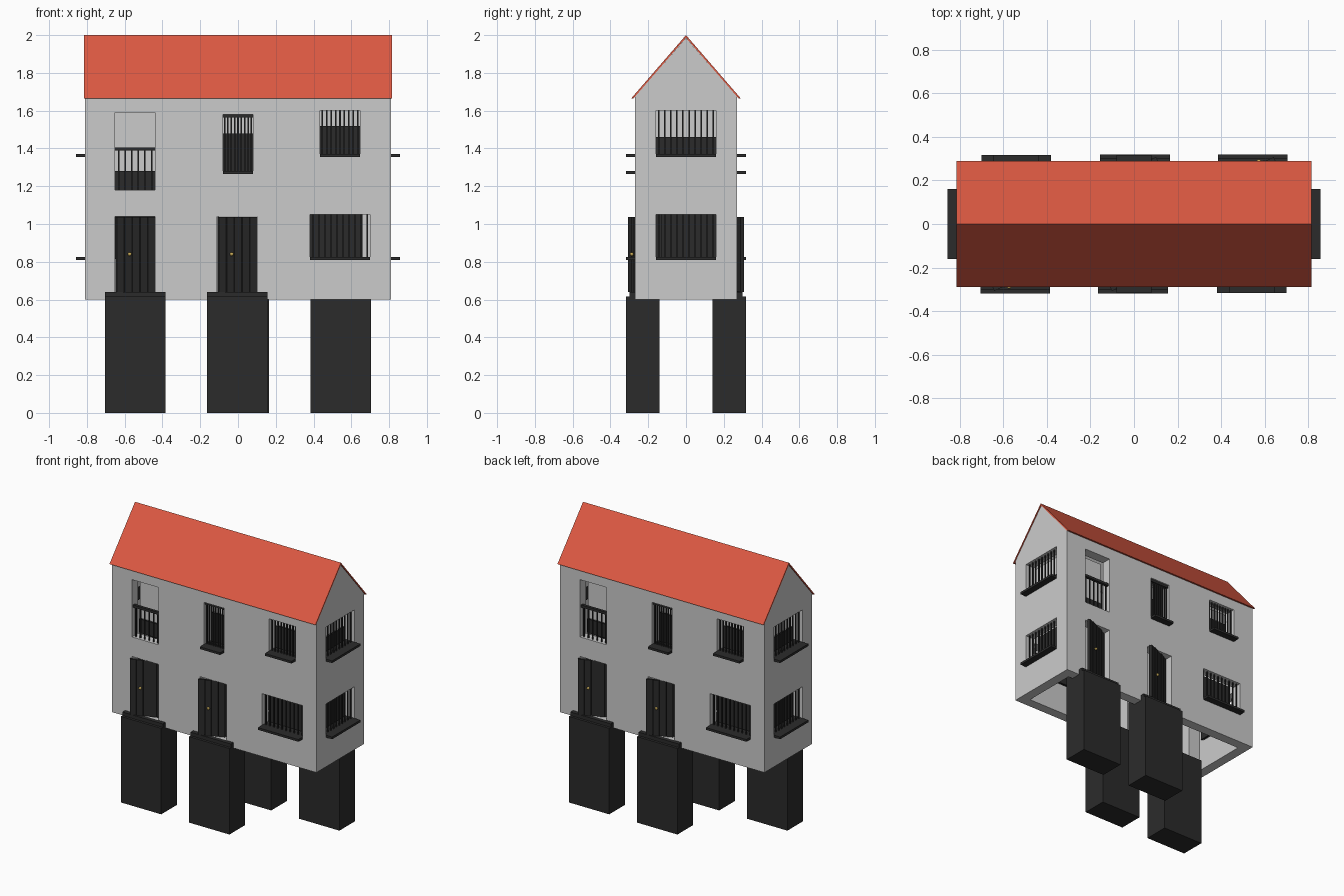
import bpy, bmesh, math
from mathutils import Matrix, Vector

if "Cube" in bpy.data.objects:
    bpy.data.objects.remove(bpy.data.objects["Cube"])

def material(name, col):
    m = bpy.data.materials.new(name)
    m.diffuse_color = (*col, 1)
    m.use_nodes = True
    m.node_tree.nodes["Principled BSDF"].inputs["Base Color"].default_value = m.diffuse_color
    return m

DARK = material("dark", (0.024, 0.024, 0.024))
RED = material("red", (0.72, 0.10, 0.055))
GOLD = material("brass", (0.6, 0.42, 0.1))

def finish(name, bm, mat=None, rot=0.0):
    bmesh.ops.recalc_face_normals(bm, faces=bm.faces)
    bm.transform(Matrix.Rotation(rot, 4, 'Z'))
    me = bpy.data.meshes.new(name)
    bm.to_mesh(me)
    bm.free()
    ob = bpy.data.objects.new(name, me)
    bpy.context.collection.objects.link(ob)
    if mat:
        me.materials.append(mat)
    return ob

def add_box(bm, x0, x1, y0, y1, z0, z1, turn=None):
    m = Matrix.Translation(((x0 + x1) / 2, (y0 + y1) / 2, (z0 + z1) / 2))
    m = m @ Matrix.Diagonal((x1 - x0, y1 - y0, z1 - z0, 1))
    bmesh.ops.create_cube(bm, size=1, matrix=turn @ m if turn else m)

def boxes(name, dims, mat=None, rot=0.0, turn=None):
    bm = bmesh.new()
    for d in dims:
        add_box(bm, *d, turn=turn)
    return finish(name, bm, mat, rot)

def prism(name, profile, x0, x1, mat=None):
    """Extrude a (y, z) profile along x."""
    bm = bmesh.new()
    f = bm.faces.new([bm.verts.new((x0, y, z)) for y, z in profile])
    new = bmesh.ops.extrude_face_region(bm, geom=[f])["geom"]
    bmesh.ops.translate(bm, vec=(x1 - x0, 0, 0),
                        verts=[v for v in new if isinstance(v, bmesh.types.BMVert)])
    return finish(name, bm, mat)

def cut(target, cutter):
    mod = target.modifiers.new("cut", 'BOOLEAN')
    mod.operation, mod.solver, mod.object = 'DIFFERENCE', 'EXACT', cutter
    bpy.context.view_layer.objects.active = target
    bpy.ops.object.modifier_apply(modifier=mod.name)
    bpy.data.objects.remove(cutter)

# House shell, hollow and open underneath
HX, HY, T = 0.81, 0.27, 0.07
walls = prism("walls", [(-HY, .6), (HY, .6), (HY, 1.675), (0, 1.985), (-HY, 1.675)], -HX, HX)
cut(walls, prism("hollow", [(-.2, .5), (.2, .5), (.2, 1.66), (0, 1.89), (-.2, 1.66)], -HX + T, HX - T))

# Thin pitched roof
prism("roof", [(-.29, 1.665), (0, 2.0), (.29, 1.665), (.278, 1.665), (0, 1.986), (-.278, 1.665)],
      -.815, .815, RED)

def opening(rot, face, u0, u1, z0, z1):
    cut(walls, boxes("cutter", [(u0, u1, -face - .05, -face + T + .03, z0, z1)], rot=rot))

def window(rot, face, u0, u1, z0, z1, bars, rail=None, sill=True, dark=None, gap=(0, 0)):
    opening(rot, face, u0, u1, z0, z1)
    # vertical bars with an optional hand rail
    y, top = -face + .02, rail or z1
    step = (u1 - u0) / bars
    parts = [(u0 + (i + .5) * step - .004, u0 + (i + .5) * step + .004, y - .004, y + .004, z0, top)
             for i in range(bars)]
    if rail:
        parts.append((u0, u1, y - .01, y + .01, rail - .012, rail + .006))
    boxes("window_bars", parts, DARK, rot)
    if sill:
        boxes("window_sill", [(u0, u1, -face - .047, -face + T, z0 - .006, z0 + .01)], DARK, rot)
    # blind set back inside the opening
    b = -face + T + .01
    boxes("window_blind", [(u0 + gap[0], u1 - gap[1], b, b + .01, z0, dark or z1)], DARK, rot)
    if dark:
        boxes("window_backing", [(u0, u1, b + .012, b + .02, dark, z1)], None, rot)

def door(rot, x0, x1):
    opening(rot, HY, x0, x1, .64, 1.04)
    # planked leaf, hinged on the right and standing ajar
    ang = math.atan2(.095, x1 - x0)
    w = math.hypot(.095, x1 - x0) - .005
    turn = Matrix.Translation((x1, -.205, 0)) @ Matrix.Rotation(ang, 4, 'Z')
    step = w / 5
    planks = [(-w + i * step, -w + (i + 1) * step - .003, -.010 - .004 * (i % 2), .006, .64, 1.038)
              for i in range(5)]
    planks.append((-w, 0, 0, .01, .642, 1.036))
    boxes("door", planks, DARK, rot, turn)
    # knob
    bm = bmesh.new()
    bmesh.ops.create_uvsphere(bm, u_segments=10, v_segments=6, radius=.01,
                              matrix=turn @ Matrix.Translation((-w + .07, -.02, .84)))
    finish("door_knob", bm, GOLD, rot)
    # tall doorstep that carries the house
    c = (x0 + x1) / 2
    boxes("doorstep", [(c - .16, c + .16, -.318, -.14, 0, .615),
                       (c - .16, c + .16, -.300, -.14, .615, .64)], DARK, rot)

# The two halves are the same, turned half a circle
for rot in (0, math.pi):
    door(rot, -.65, -.44)
    door(rot, -.11, .10)
    window(rot, HY, .38, .70, .815, 1.05, 10, gap=(0, .04))
    window(rot, HY, -.65, -.44, 1.18, 1.59, 6, rail=1.40, sill=False, dark=1.28)
    window(rot, HY, -.08, .08, 1.27, 1.58, 9, rail=1.575, dark=1.48)
    window(rot, HY, .435, .645, 1.36, 1.60, 9, dark=1.52)
    end = rot + math.pi / 2
    window(end, HX, -.16, .16, .815, 1.05, 10, gap=(.03, 0))
    window(end, HX, -.16, .16, 1.36, 1.60, 10, dark=1.46)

----------

## ASSIGNMENT
Search the entries for the word "target" and gather every line where it appears.

## RESPONSE AREA
def cut(target, cutter):
    mod = target.modifiers.new("cut", 'BOOLEAN')
    bpy.context.view_layer.objects.active = target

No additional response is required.